▶ Task item: Once the line with "return (a, b, y0, y1, z0, z1)" is found in the data, output it and each following line exactly, up to and including the line with "panes.append((x - 0.032, x", and nothing before or after.

Given records section start

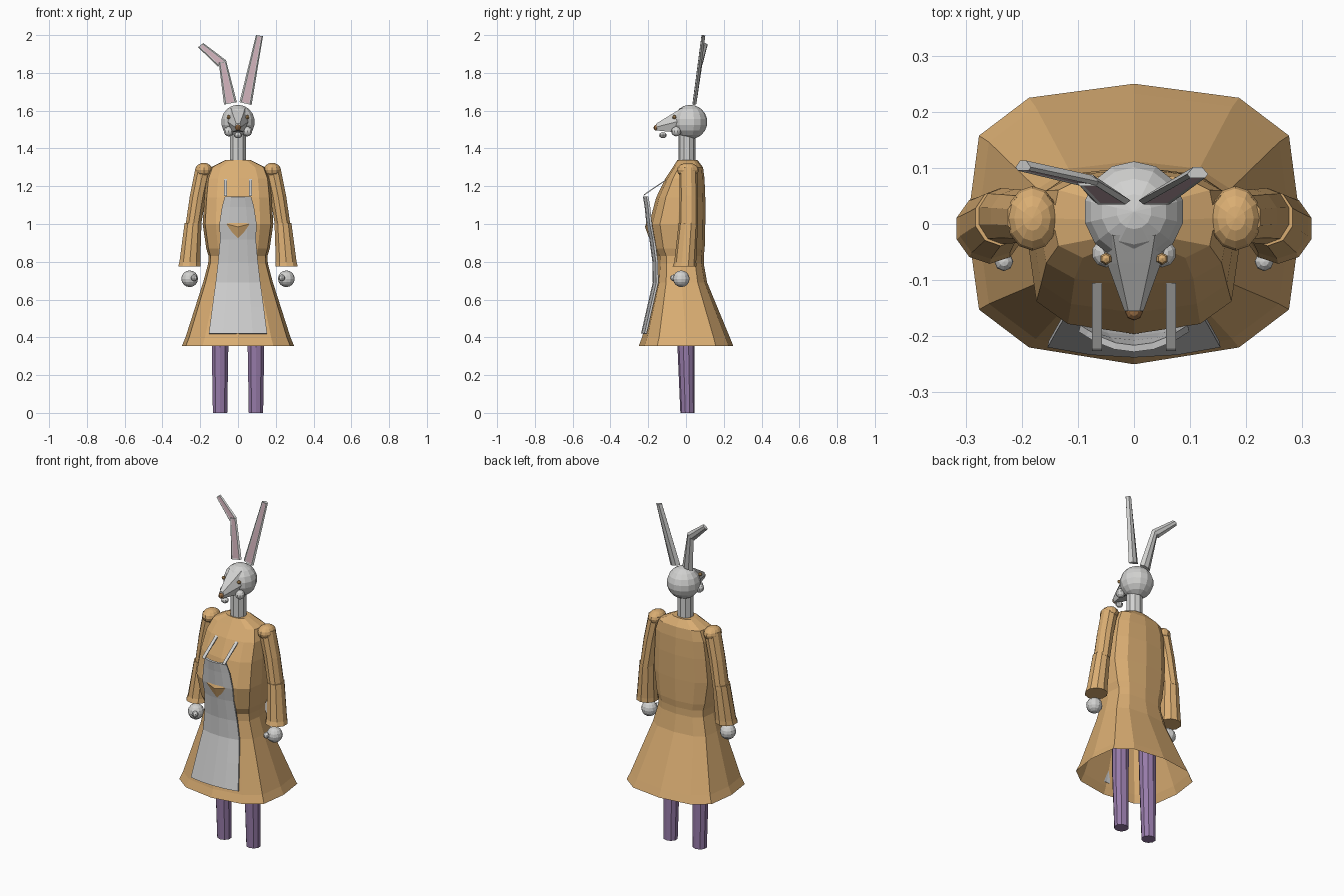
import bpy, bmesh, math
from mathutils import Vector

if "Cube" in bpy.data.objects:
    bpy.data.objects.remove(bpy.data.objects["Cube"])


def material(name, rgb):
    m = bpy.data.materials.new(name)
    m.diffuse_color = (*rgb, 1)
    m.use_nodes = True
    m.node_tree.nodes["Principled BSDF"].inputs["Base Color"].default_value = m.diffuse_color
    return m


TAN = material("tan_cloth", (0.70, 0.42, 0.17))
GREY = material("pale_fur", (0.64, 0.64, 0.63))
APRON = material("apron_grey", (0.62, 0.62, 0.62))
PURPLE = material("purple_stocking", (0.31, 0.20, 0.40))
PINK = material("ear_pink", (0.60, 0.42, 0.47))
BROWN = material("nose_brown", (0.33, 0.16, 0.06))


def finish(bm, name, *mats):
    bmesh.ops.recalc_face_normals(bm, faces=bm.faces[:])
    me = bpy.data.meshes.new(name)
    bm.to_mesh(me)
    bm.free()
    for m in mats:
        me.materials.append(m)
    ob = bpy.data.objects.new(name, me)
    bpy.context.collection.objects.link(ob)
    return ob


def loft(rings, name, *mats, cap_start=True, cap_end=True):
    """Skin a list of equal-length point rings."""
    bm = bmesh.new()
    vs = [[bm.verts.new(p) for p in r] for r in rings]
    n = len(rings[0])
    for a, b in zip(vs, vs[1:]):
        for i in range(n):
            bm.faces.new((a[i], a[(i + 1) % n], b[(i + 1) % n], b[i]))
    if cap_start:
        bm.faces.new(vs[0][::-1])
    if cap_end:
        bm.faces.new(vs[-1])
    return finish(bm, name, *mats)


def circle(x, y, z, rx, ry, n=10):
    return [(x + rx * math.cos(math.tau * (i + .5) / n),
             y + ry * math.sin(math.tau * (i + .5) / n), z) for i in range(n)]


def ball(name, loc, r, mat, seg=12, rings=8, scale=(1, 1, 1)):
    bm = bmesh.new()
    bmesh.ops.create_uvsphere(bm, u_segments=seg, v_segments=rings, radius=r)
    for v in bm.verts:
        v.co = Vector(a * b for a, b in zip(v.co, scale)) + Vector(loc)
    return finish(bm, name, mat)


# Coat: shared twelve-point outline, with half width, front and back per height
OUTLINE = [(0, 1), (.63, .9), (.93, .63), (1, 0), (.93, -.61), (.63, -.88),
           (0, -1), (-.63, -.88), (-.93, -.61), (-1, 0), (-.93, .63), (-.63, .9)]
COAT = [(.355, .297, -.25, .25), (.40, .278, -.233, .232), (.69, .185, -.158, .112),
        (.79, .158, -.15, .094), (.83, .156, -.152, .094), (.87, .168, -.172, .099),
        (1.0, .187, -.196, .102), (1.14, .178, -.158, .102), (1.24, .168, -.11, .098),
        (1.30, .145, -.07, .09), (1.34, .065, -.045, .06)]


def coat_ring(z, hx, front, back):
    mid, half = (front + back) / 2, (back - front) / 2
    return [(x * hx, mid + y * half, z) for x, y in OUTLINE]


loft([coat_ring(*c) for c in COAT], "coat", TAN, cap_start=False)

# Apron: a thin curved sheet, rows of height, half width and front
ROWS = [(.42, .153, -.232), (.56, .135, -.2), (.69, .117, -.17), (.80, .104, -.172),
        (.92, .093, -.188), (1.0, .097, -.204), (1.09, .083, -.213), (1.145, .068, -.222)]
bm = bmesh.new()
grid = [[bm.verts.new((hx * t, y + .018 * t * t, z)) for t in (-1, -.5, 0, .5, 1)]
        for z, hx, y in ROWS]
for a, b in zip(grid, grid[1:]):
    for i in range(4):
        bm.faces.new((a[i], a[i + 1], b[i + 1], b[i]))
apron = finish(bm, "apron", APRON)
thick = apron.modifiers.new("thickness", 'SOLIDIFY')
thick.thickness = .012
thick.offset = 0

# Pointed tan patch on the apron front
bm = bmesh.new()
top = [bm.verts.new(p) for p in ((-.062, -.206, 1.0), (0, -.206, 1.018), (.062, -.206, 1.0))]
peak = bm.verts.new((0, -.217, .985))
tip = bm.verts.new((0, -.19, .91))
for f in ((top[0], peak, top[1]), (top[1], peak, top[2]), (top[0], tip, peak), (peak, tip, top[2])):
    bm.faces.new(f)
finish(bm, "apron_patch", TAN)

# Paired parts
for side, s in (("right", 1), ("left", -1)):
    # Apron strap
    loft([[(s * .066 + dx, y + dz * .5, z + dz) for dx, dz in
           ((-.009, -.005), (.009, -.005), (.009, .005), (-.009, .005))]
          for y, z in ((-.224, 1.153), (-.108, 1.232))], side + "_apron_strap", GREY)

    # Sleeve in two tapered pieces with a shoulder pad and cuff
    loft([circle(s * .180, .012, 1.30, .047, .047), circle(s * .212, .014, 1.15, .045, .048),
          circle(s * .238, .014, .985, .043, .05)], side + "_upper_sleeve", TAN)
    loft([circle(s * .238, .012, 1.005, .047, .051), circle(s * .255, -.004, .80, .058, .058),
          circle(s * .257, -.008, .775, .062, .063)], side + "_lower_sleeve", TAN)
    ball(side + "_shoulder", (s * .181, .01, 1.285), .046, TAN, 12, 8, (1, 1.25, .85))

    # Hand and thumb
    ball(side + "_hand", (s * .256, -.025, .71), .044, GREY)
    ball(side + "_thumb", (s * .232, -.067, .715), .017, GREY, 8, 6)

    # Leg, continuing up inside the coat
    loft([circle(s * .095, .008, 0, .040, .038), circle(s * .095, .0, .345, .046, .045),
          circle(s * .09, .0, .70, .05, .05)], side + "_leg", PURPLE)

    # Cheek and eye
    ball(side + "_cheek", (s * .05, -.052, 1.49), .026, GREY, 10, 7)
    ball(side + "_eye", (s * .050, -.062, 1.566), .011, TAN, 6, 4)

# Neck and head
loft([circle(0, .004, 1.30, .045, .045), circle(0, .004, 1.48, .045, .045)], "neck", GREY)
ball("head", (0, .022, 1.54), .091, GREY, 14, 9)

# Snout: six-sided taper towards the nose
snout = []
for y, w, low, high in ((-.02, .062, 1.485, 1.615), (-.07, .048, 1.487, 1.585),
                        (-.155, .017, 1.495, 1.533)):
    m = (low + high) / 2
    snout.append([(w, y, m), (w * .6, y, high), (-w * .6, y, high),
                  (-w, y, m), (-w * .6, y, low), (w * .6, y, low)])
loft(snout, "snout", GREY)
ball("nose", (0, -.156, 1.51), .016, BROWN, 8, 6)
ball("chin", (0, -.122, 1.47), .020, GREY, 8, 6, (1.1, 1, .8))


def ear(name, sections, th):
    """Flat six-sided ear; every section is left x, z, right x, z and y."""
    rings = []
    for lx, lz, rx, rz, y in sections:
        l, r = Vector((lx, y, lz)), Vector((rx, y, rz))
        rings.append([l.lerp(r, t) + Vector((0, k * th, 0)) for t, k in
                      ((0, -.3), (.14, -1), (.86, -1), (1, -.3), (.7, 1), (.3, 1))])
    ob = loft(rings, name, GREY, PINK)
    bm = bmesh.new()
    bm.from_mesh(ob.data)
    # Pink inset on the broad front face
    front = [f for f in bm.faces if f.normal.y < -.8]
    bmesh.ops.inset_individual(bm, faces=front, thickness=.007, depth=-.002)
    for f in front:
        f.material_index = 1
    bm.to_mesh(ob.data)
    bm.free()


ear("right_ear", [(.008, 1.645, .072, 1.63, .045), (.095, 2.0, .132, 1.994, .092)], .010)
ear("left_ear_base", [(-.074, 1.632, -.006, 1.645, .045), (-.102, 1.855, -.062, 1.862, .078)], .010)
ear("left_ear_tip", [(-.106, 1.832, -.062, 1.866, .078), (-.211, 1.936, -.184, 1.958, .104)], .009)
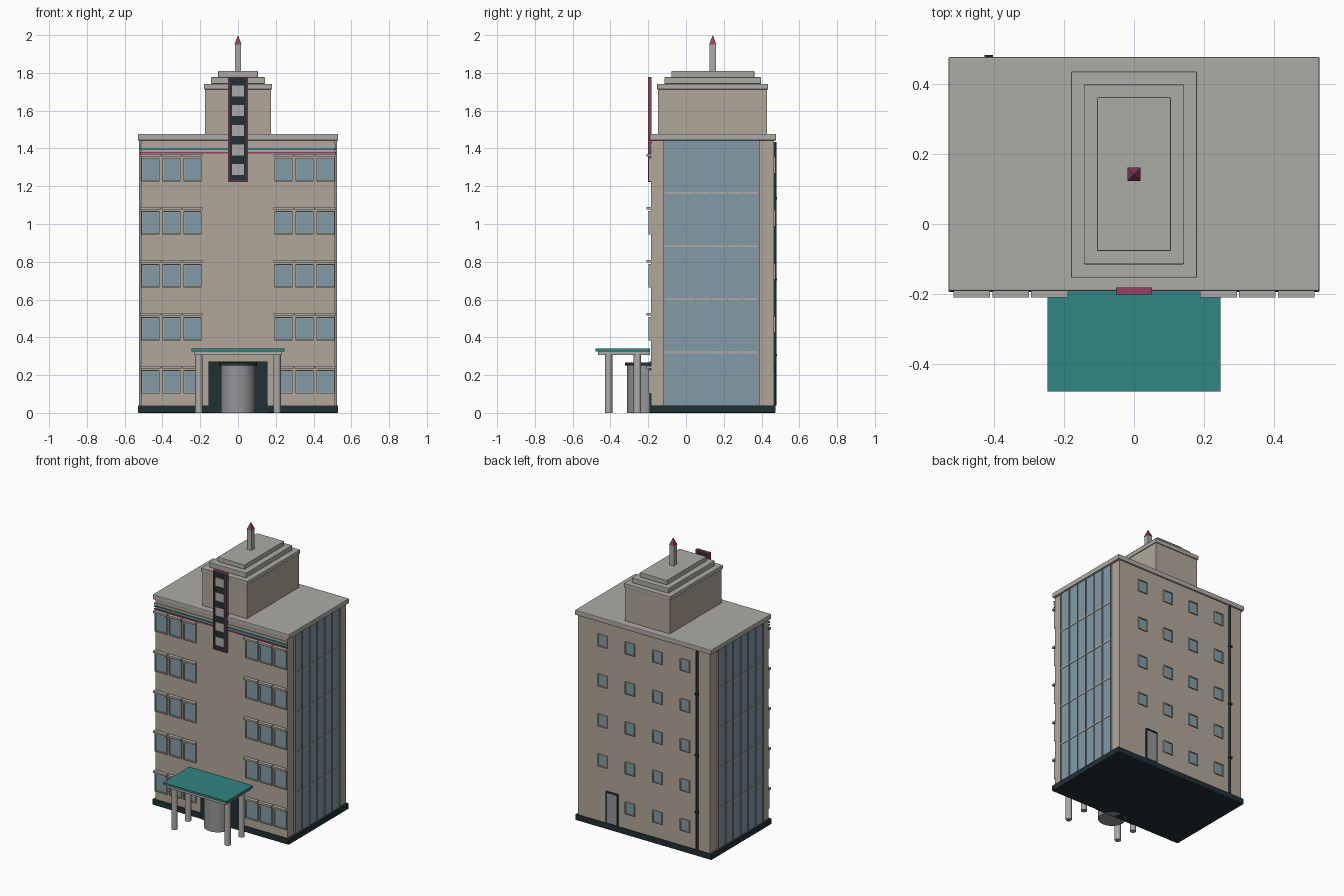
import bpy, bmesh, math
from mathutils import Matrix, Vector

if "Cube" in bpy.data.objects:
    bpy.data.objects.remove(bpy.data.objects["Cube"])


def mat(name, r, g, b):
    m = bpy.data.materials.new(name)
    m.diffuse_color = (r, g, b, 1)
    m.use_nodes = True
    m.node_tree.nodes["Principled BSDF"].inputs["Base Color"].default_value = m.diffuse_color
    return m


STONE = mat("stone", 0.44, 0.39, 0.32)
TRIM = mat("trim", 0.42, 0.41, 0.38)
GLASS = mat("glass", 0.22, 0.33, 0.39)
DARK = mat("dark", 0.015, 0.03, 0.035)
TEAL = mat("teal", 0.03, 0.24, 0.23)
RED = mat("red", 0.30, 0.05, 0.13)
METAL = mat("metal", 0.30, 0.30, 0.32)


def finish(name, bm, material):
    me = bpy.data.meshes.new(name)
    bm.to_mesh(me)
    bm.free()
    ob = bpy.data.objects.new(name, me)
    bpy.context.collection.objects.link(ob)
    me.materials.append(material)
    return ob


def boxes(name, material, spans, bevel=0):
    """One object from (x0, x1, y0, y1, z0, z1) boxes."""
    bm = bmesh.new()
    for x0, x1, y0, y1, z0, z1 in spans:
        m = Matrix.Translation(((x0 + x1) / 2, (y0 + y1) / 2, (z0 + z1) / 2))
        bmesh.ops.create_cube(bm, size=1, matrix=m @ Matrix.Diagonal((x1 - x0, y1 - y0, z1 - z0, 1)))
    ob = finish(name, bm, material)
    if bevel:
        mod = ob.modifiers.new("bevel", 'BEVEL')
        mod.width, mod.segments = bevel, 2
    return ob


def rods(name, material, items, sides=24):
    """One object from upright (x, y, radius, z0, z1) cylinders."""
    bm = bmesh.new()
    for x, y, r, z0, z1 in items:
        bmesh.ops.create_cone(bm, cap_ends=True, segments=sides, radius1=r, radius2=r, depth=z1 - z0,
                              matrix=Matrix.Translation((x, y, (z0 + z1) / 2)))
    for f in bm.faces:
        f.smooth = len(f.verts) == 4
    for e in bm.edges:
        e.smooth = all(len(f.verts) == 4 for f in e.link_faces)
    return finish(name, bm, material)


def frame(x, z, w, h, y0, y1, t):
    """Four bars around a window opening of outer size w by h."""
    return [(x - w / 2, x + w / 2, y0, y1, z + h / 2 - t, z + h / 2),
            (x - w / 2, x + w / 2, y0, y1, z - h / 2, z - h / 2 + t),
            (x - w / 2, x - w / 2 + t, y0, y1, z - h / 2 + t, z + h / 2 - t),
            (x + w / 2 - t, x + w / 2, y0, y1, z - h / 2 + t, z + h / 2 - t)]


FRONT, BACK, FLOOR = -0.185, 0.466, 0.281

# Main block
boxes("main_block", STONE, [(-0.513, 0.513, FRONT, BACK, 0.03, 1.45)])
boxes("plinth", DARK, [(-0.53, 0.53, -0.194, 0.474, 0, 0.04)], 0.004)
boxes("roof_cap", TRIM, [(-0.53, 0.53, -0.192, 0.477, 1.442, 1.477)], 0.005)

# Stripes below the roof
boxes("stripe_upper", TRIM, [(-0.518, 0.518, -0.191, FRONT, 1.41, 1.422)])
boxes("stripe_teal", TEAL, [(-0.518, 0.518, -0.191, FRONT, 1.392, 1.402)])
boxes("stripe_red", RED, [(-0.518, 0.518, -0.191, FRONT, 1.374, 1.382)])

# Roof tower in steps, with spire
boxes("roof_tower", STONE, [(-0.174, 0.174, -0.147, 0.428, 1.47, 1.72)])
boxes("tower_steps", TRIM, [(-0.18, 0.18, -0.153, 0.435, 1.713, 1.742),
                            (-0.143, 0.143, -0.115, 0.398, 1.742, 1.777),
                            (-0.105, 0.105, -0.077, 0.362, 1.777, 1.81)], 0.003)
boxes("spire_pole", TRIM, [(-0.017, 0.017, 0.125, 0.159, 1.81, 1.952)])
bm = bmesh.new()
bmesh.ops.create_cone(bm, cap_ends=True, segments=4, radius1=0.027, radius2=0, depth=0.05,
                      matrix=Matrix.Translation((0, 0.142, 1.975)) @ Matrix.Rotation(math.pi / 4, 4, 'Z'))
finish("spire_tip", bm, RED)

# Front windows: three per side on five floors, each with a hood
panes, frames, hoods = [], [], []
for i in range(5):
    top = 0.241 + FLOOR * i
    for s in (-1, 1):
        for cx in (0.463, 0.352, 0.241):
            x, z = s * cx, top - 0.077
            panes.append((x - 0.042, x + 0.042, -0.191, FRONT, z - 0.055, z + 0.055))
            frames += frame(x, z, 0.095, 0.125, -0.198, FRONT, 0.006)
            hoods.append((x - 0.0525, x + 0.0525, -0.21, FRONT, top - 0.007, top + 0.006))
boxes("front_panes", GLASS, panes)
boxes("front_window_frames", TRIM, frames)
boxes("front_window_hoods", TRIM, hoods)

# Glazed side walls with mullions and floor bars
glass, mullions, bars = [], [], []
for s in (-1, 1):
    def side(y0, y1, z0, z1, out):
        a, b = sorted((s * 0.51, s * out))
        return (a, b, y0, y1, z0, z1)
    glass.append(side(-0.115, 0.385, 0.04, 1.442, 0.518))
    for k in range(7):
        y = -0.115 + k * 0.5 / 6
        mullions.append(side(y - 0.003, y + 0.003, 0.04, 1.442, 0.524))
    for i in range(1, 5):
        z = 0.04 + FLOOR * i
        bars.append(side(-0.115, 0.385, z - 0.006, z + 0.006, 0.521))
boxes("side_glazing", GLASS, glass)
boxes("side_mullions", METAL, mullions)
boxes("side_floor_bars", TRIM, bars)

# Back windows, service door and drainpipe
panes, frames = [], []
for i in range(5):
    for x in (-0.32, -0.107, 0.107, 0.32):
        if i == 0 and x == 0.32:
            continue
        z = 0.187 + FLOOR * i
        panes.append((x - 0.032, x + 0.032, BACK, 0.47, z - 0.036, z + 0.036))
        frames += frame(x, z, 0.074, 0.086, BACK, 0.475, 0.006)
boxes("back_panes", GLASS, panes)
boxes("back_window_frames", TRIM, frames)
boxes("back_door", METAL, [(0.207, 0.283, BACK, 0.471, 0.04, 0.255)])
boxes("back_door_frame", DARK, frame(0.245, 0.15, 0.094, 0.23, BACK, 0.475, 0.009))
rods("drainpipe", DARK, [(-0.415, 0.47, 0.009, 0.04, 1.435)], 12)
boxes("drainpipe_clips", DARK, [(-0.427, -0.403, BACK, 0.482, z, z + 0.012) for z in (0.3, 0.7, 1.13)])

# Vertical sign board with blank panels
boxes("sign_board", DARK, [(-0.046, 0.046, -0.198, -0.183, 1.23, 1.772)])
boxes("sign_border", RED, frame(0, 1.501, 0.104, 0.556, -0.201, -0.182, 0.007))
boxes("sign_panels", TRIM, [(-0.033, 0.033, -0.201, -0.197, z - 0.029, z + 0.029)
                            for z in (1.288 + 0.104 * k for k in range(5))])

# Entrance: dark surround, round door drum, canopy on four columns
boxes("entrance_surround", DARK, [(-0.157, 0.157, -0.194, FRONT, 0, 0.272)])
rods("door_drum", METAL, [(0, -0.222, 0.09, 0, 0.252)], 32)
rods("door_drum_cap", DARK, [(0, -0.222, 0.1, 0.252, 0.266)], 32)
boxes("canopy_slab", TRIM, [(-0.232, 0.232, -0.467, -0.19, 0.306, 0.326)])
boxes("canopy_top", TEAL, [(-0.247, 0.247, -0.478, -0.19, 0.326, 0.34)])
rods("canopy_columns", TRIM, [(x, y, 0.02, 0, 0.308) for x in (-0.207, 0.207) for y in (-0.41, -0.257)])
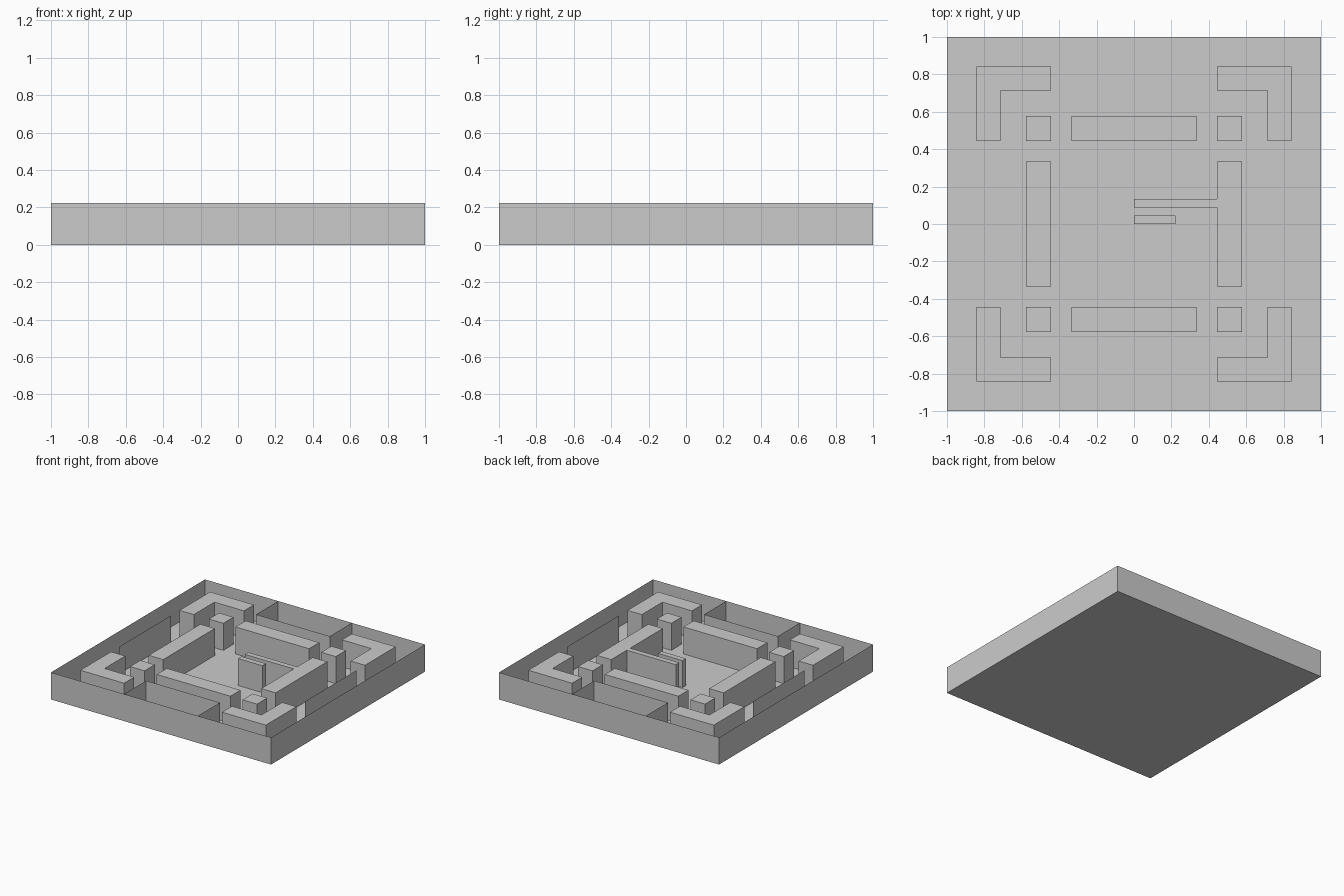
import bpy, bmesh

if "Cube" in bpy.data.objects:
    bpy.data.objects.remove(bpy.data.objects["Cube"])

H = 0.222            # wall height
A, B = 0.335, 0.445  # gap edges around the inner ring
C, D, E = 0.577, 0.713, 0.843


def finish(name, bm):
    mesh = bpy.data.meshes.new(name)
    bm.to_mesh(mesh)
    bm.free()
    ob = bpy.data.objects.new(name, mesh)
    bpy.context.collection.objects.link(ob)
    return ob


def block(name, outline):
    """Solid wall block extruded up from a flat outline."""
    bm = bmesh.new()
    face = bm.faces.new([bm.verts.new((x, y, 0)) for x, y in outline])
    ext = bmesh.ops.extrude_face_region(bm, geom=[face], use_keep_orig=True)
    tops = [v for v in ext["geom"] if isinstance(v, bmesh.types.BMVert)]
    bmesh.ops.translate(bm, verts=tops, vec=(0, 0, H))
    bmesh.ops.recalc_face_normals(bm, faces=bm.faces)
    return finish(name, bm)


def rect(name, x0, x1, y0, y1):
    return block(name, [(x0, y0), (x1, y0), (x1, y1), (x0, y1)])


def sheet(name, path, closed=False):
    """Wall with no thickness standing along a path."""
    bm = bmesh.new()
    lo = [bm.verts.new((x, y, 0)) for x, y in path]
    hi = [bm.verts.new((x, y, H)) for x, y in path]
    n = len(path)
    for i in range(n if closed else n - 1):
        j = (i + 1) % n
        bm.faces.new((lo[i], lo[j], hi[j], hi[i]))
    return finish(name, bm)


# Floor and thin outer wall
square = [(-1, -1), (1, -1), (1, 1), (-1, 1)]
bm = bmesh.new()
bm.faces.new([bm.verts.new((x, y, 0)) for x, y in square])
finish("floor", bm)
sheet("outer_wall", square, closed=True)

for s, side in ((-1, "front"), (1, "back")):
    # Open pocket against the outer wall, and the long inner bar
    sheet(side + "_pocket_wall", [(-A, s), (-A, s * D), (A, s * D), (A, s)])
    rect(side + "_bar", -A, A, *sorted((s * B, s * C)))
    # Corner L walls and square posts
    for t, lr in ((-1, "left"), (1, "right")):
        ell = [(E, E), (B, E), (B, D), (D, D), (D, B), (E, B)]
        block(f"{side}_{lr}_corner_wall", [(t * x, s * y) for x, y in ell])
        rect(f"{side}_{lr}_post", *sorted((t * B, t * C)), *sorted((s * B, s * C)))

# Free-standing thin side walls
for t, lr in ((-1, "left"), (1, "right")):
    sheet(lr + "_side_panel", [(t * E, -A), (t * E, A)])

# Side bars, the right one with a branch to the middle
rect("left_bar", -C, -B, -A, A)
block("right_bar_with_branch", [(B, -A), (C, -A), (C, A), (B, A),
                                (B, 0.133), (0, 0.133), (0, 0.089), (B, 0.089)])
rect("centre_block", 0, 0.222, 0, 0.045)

Given records section end

▶ Written reply:
        return (a, b, y0, y1, z0, z1)
    glass.append(side(-0.115, 0.385, 0.04, 1.442, 0.518))
    for k in range(7):
        y = -0.115 + k * 0.5 / 6
        mullions.append(side(y - 0.003, y + 0.003, 0.04, 1.442, 0.524))
    for i in range(1, 5):
        z = 0.04 + FLOOR * i
        bars.append(side(-0.115, 0.385, z - 0.006, z + 0.006, 0.521))
boxes("side_glazing", GLASS, glass)
boxes("side_mullions", METAL, mullions)
boxes("side_floor_bars", TRIM, bars)

# Back windows, service door and drainpipe
panes, frames = [], []
for i in range(5):
    for x in (-0.32, -0.107, 0.107, 0.32):
        if i == 0 and x == 0.32:
            continue
        z = 0.187 + FLOOR * i
        panes.append((x - 0.032, x + 0.032, BACK, 0.47, z - 0.036, z + 0.036))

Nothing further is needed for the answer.